**Problem details:**
Set down the data below word for word, and leave the images aside.

**Data for the task:**
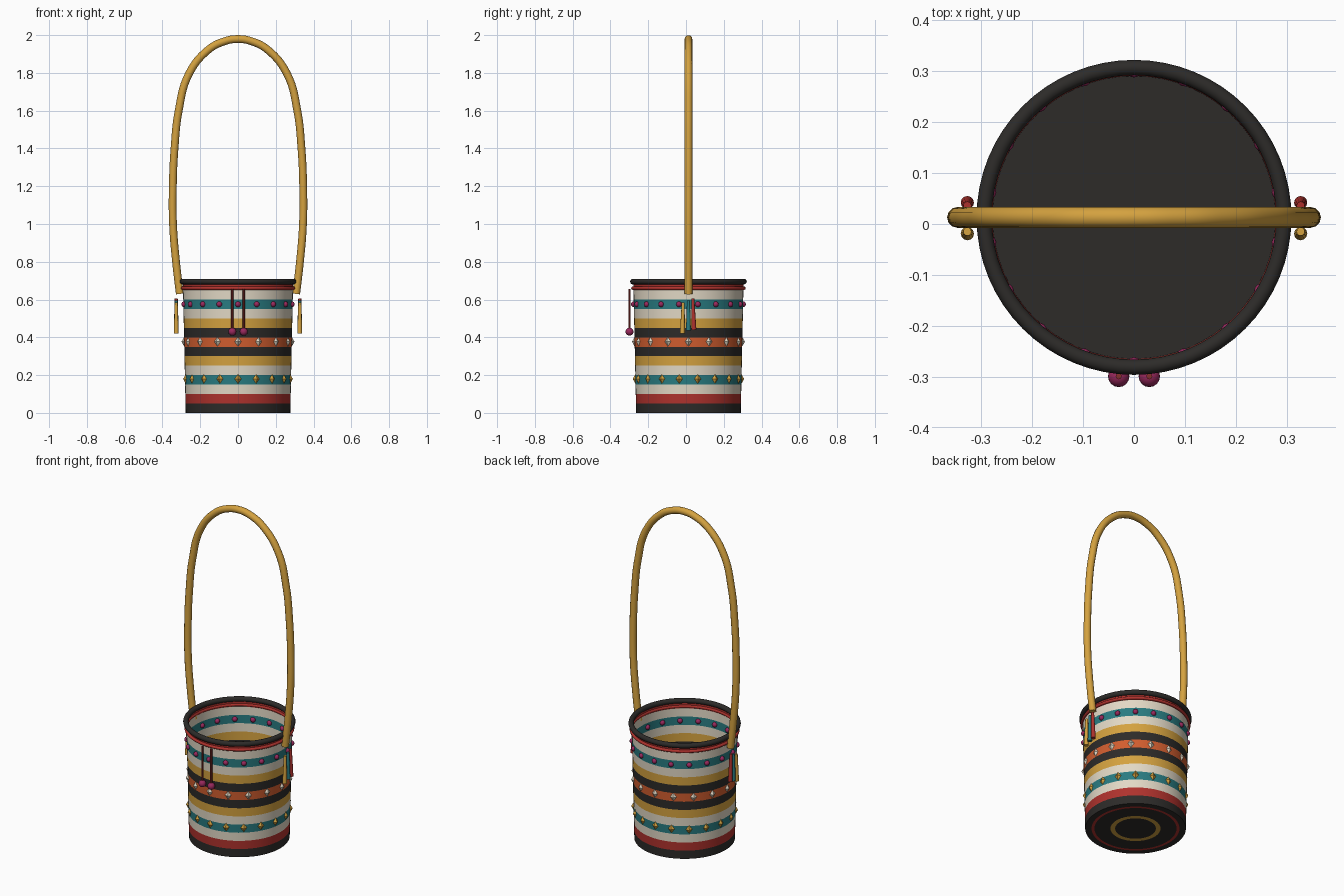
import bpy, bmesh, math
from mathutils import Vector, Matrix

if "Cube" in bpy.data.objects:
    bpy.data.objects.remove(bpy.data.objects["Cube"])

CY = 0.013          # basket axis offset in y
H, R0, R1 = 0.70, 0.277, 0.292
SEG = 64

COL = {
    'black': (0.026, 0.024, 0.022), 'red': (0.43, 0.032, 0.026),
    'cream': (0.76, 0.69, 0.56), 'teal': (0.022, 0.20, 0.22),
    'mustard': (0.66, 0.36, 0.05), 'orange': (0.64, 0.11, 0.028),
    'magenta': (0.32, 0.022, 0.11), 'cord_red': (0.25, 0.03, 0.025),
}
MAT = {}
for n, c in COL.items():
    MAT[n] = bpy.data.materials.new(n)
    MAT[n].diffuse_color = (*c, 1)


def wall_r(z):
    return R0 + (R1 - R0) * z / H


def finish(name, bm, mats, smooth=True):
    me = bpy.data.meshes.new(name)
    for f in bm.faces:
        f.smooth = smooth
    bm.to_mesh(me)
    bm.free()
    for m in mats:
        me.materials.append(MAT[m])
    ob = bpy.data.objects.new(name, me)
    bpy.context.collection.objects.link(ob)
    return ob


def ring(bm, r, z, seg=SEG):
    return [bm.verts.new((r * math.cos(2 * math.pi * i / seg),
                          CY + r * math.sin(2 * math.pi * i / seg), z)) for i in range(seg)]


def bridge(bm, a, b, mat=0):
    n = len(a)
    for i in range(n):
        bm.faces.new((a[i], a[(i + 1) % n], b[(i + 1) % n], b[i])).material_index = mat


def torus(name, R, r, z, mat):
    bpy.ops.mesh.primitive_torus_add(location=(0, CY, z), major_radius=R, minor_radius=r,
                                     major_segments=SEG, minor_segments=12)
    ob = bpy.context.object
    ob.name = name
    ob.data.materials.append(MAT[mat])
    bpy.ops.object.shade_smooth()


# woven wall: fourteen equal colour bands
bands = ['black', 'red', 'cream', 'teal', 'cream', 'mustard', 'black',
         'orange', 'black', 'mustard', 'cream', 'teal', 'cream', 'red']
names = list(COL)
bm = bmesh.new()
rings = [ring(bm, wall_r(H * i / 14), H * i / 14) for i in range(15)]
for i, b in enumerate(bands):
    bridge(bm, rings[i], rings[i + 1], names.index(b))
finish('basket_wall', bm, names)

# underside with concentric coloured rings
bm = bmesh.new()
radii = [R0, 0.242, 0.226, 0.138, 0.112]
loops = [ring(bm, r, 0) for r in radii]
for i, b in enumerate(['black', 'red', 'black', 'mustard']):
    bridge(bm, loops[i + 1], loops[i], names.index(b))
bm.faces.new(loops[-1][::-1])
finish('basket_base', bm, names, False)

# inside floor
bm = bmesh.new()
bm.faces.new(ring(bm, wall_r(0.02), 0.02))
finish('basket_floor', bm, ['black'], False)

# rim and trim
torus('rim', 0.294, 0.015, 0.695, 'black')
torus('rim_trim', 0.294, 0.009, 0.66, 'red')


def decor_row(name, count, z, mat, bead=False):
    bm = bmesh.new()
    for i in range(count):
        rot = Matrix.Rotation(2 * math.pi * i / count, 4, 'Z')
        m = Matrix.Translation((0, CY, z)) @ rot @ Matrix.Translation((0, -wall_r(z), 0))
        if bead:
            bmesh.ops.create_uvsphere(bm, u_segments=12, v_segments=8, radius=0.015, matrix=m)
        else:
            top, bot, l, r, f, k = [bm.verts.new(m @ Vector(p)) for p in (
                (0, 0, .025), (0, 0, -.025), (-.018, 0, 0), (.018, 0, 0), (0, -.014, 0), (0, .003, 0))]
            belt = [l, f, r, k]
            for j in range(4):
                bm.faces.new((belt[j], belt[(j + 1) % 4], top))
                bm.faces.new((belt[(j + 1) % 4], belt[j], bot))
    finish(name, bm, [mat], bead)


decor_row('lower_diamonds', 18, 0.18, 'mustard')
decor_row('middle_diamonds', 16, 0.377, 'cream')
decor_row('upper_beads', 18, 0.575, 'magenta', True)

# tall arched handle, right half mirrored
half = [(0.308, 0.63), (0.328, 0.80), (0.344, 1.0), (0.345, 1.2), (0.336, 1.4),
        (0.314, 1.6), (0.262, 1.79), (0.16, 1.92), (0.07, 1.968)]
path = half + [(0, 1.979)] + [(-x, z) for x, z in reversed(half)]
cu = bpy.data.curves.new('handle', 'CURVE')
cu.dimensions = '3D'
cu.bevel_depth = 0.0205
cu.bevel_resolution = 4
cu.use_fill_caps = True
cu.resolution_u = 8
sp = cu.splines.new('BEZIER')
sp.bezier_points.add(len(path) - 1)
for p, (x, z) in zip(sp.bezier_points, path):
    p.co = (x, CY, z)
    p.handle_left_type = p.handle_right_type = 'AUTO'
cu.materials.append(MAT['mustard'])
handle = bpy.data.objects.new('handle', cu)
bpy.context.collection.objects.link(handle)


def strand(name, top, bottom, r_top, r_bot, mat, seg=12):
    a, b = Vector(top), Vector(bottom)
    d = a - b
    bm = bmesh.new()
    bmesh.ops.create_cone(bm, cap_ends=True, segments=seg, radius1=r_bot, radius2=r_top, depth=d.length,
                          matrix=Matrix.Translation((a + b) / 2) @ d.to_track_quat('Z', 'Y').to_matrix().to_4x4())
    ob = finish(name, bm, [mat])
    bpy.context.view_layer.objects.active = ob
    ob.select_set(True)
    bpy.ops.object.shade_smooth_by_angle(angle=math.radians(40))
    ob.select_set(False)


bpy.ops.object.select_all(action='DESELECT')
# tassels below both handle ends
for side, s in (('left', -1), ('right', 1)):
    for y0, y1, zt, zb, mat in ((-0.015, -0.019, 0.585, 0.42, 'mustard'),
                                (0.013, 0.013, 0.595, 0.435, 'teal'),
                                (0.036, 0.042, 0.605, 0.44, 'red')):
        strand(f'{side}_tassel_{mat}', (s * 0.327, y0, zt), (s * 0.327, y1, zb), 0.008, 0.013, mat)

# front hanging cords with end beads
for side, s in (('left', -1), ('right', 1)):
    strand(f'{side}_cord', (s * 0.03, -0.299, 0.655), (s * 0.03, -0.299, 0.43), 0.006, 0.006, 'cord_red', 8)
    bm = bmesh.new()
    bmesh.ops.create_uvsphere(bm, u_segments=16, v_segments=10, radius=0.021,
                              matrix=Matrix.Translation((s * 0.03, -0.299, 0.43)))
    finish(f'{side}_cord_bead', bm, ['magenta'])

for m in bpy.data.materials:
    if m.users and not m.is_grease_pencil:
        m.use_nodes = True
        m.node_tree.nodes["Principled BSDF"].inputs["Base Color"].default_value = m.diffuse_color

**Task output:**
import bpy, bmesh, math
from mathutils import Vector, Matrix

if "Cube" in bpy.data.objects:
    bpy.data.objects.remove(bpy.data.objects["Cube"])

CY = 0.013          # basket axis offset in y
H, R0, R1 = 0.70, 0.277, 0.292
SEG = 64

COL = {
    'black': (0.026, 0.024, 0.022), 'red': (0.43, 0.032, 0.026),
    'cream': (0.76, 0.69, 0.56), 'teal': (0.022, 0.20, 0.22),
    'mustard': (0.66, 0.36, 0.05), 'orange': (0.64, 0.11, 0.028),
    'magenta': (0.32, 0.022, 0.11), 'cord_red': (0.25, 0.03, 0.025),
}
MAT = {}
for n, c in COL.items():
    MAT[n] = bpy.data.materials.new(n)
    MAT[n].diffuse_color = (*c, 1)


def wall_r(z):
    return R0 + (R1 - R0) * z / H


def finish(name, bm, mats, smooth=True):
    me = bpy.data.meshes.new(name)
    for f in bm.faces:
        f.smooth = smooth
    bm.to_mesh(me)
    bm.free()
    for m in mats:
        me.materials.append(MAT[m])
    ob = bpy.data.objects.new(name, me)
    bpy.context.collection.objects.link(ob)
    return ob


def ring(bm, r, z, seg=SEG):
    return [bm.verts.new((r * math.cos(2 * math.pi * i / seg),
                          CY + r * math.sin(2 * math.pi * i / seg), z)) for i in range(seg)]


def bridge(bm, a, b, mat=0):
    n = len(a)
    for i in range(n):
        bm.faces.new((a[i], a[(i + 1) % n], b[(i + 1) % n], b[i])).material_index = mat


def torus(name, R, r, z, mat):
    bpy.ops.mesh.primitive_torus_add(location=(0, CY, z), major_radius=R, minor_radius=r,
                                     major_segments=SEG, minor_segments=12)
    ob = bpy.context.object
    ob.name = name
    ob.data.materials.append(MAT[mat])
    bpy.ops.object.shade_smooth()


# woven wall: fourteen equal colour bands
bands = ['black', 'red', 'cream', 'teal', 'cream', 'mustard', 'black',
         'orange', 'black', 'mustard', 'cream', 'teal', 'cream', 'red']
names = list(COL)
bm = bmesh.new()
rings = [ring(bm, wall_r(H * i / 14), H * i / 14) for i in range(15)]
for i, b in enumerate(bands):
    bridge(bm, rings[i], rings[i + 1], names.index(b))
finish('basket_wall', bm, names)

# underside with concentric coloured rings
bm = bmesh.new()
radii = [R0, 0.242, 0.226, 0.138, 0.112]
loops = [ring(bm, r, 0) for r in radii]
for i, b in enumerate(['black', 'red', 'black', 'mustard']):
    bridge(bm, loops[i + 1], loops[i], names.index(b))
bm.faces.new(loops[-1][::-1])
finish('basket_base', bm, names, False)

# inside floor
bm = bmesh.new()
bm.faces.new(ring(bm, wall_r(0.02), 0.02))
finish('basket_floor', bm, ['black'], False)

# rim and trim
torus('rim', 0.294, 0.015, 0.695, 'black')
torus('rim_trim', 0.294, 0.009, 0.66, 'red')


def decor_row(name, count, z, mat, bead=False):
    bm = bmesh.new()
    for i in range(count):
        rot = Matrix.Rotation(2 * math.pi * i / count, 4, 'Z')
        m = Matrix.Translation((0, CY, z)) @ rot @ Matrix.Translation((0, -wall_r(z), 0))
        if bead:
            bmesh.ops.create_uvsphere(bm, u_segments=12, v_segments=8, radius=0.015, matrix=m)
        else:
            top, bot, l, r, f, k = [bm.verts.new(m @ Vector(p)) for p in (
                (0, 0, .025), (0, 0, -.025), (-.018, 0, 0), (.018, 0, 0), (0, -.014, 0), (0, .003, 0))]
            belt = [l, f, r, k]
            for j in range(4):
                bm.faces.new((belt[j], belt[(j + 1) % 4], top))
                bm.faces.new((belt[(j + 1) % 4], belt[j], bot))
    finish(name, bm, [mat], bead)


decor_row('lower_diamonds', 18, 0.18, 'mustard')
decor_row('middle_diamonds', 16, 0.377, 'cream')
decor_row('upper_beads', 18, 0.575, 'magenta', True)

# tall arched handle, right half mirrored
half = [(0.308, 0.63), (0.328, 0.80), (0.344, 1.0), (0.345, 1.2), (0.336, 1.4),
        (0.314, 1.6), (0.262, 1.79), (0.16, 1.92), (0.07, 1.968)]
path = half + [(0, 1.979)] + [(-x, z) for x, z in reversed(half)]
cu = bpy.data.curves.new('handle', 'CURVE')
cu.dimensions = '3D'
cu.bevel_depth = 0.0205
cu.bevel_resolution = 4
cu.use_fill_caps = True
cu.resolution_u = 8
sp = cu.splines.new('BEZIER')
sp.bezier_points.add(len(path) - 1)
for p, (x, z) in zip(sp.bezier_points, path):
    p.co = (x, CY, z)
    p.handle_left_type = p.handle_right_type = 'AUTO'
cu.materials.append(MAT['mustard'])
handle = bpy.data.objects.new('handle', cu)
bpy.context.collection.objects.link(handle)


def strand(name, top, bottom, r_top, r_bot, mat, seg=12):
    a, b = Vector(top), Vector(bottom)
    d = a - b
    bm = bmesh.new()
    bmesh.ops.create_cone(bm, cap_ends=True, segments=seg, radius1=r_bot, radius2=r_top, depth=d.length,
                          matrix=Matrix.Translation((a + b) / 2) @ d.to_track_quat('Z', 'Y').to_matrix().to_4x4())
    ob = finish(name, bm, [mat])
    bpy.context.view_layer.objects.active = ob
    ob.select_set(True)
    bpy.ops.object.shade_smooth_by_angle(angle=math.radians(40))
    ob.select_set(False)


bpy.ops.object.select_all(action='DESELECT')
# tassels below both handle ends
for side, s in (('left', -1), ('right', 1)):
    for y0, y1, zt, zb, mat in ((-0.015, -0.019, 0.585, 0.42, 'mustard'),
                                (0.013, 0.013, 0.595, 0.435, 'teal'),
                                (0.036, 0.042, 0.605, 0.44, 'red')):
        strand(f'{side}_tassel_{mat}', (s * 0.327, y0, zt), (s * 0.327, y1, zb), 0.008, 0.013, mat)

# front hanging cords with end beads
for side, s in (('left', -1), ('right', 1)):
    strand(f'{side}_cord', (s * 0.03, -0.299, 0.655), (s * 0.03, -0.299, 0.43), 0.006, 0.006, 'cord_red', 8)
    bm = bmesh.new()
    bmesh.ops.create_uvsphere(bm, u_segments=16, v_segments=10, radius=0.021,
                              matrix=Matrix.Translation((s * 0.03, -0.299, 0.43)))
    finish(f'{side}_cord_bead', bm, ['magenta'])

for m in bpy.data.materials:
    if m.users and not m.is_grease_pencil:
        m.use_nodes = True
        m.node_tree.nodes["Principled BSDF"].inputs["Base Color"].default_value = m.diffuse_color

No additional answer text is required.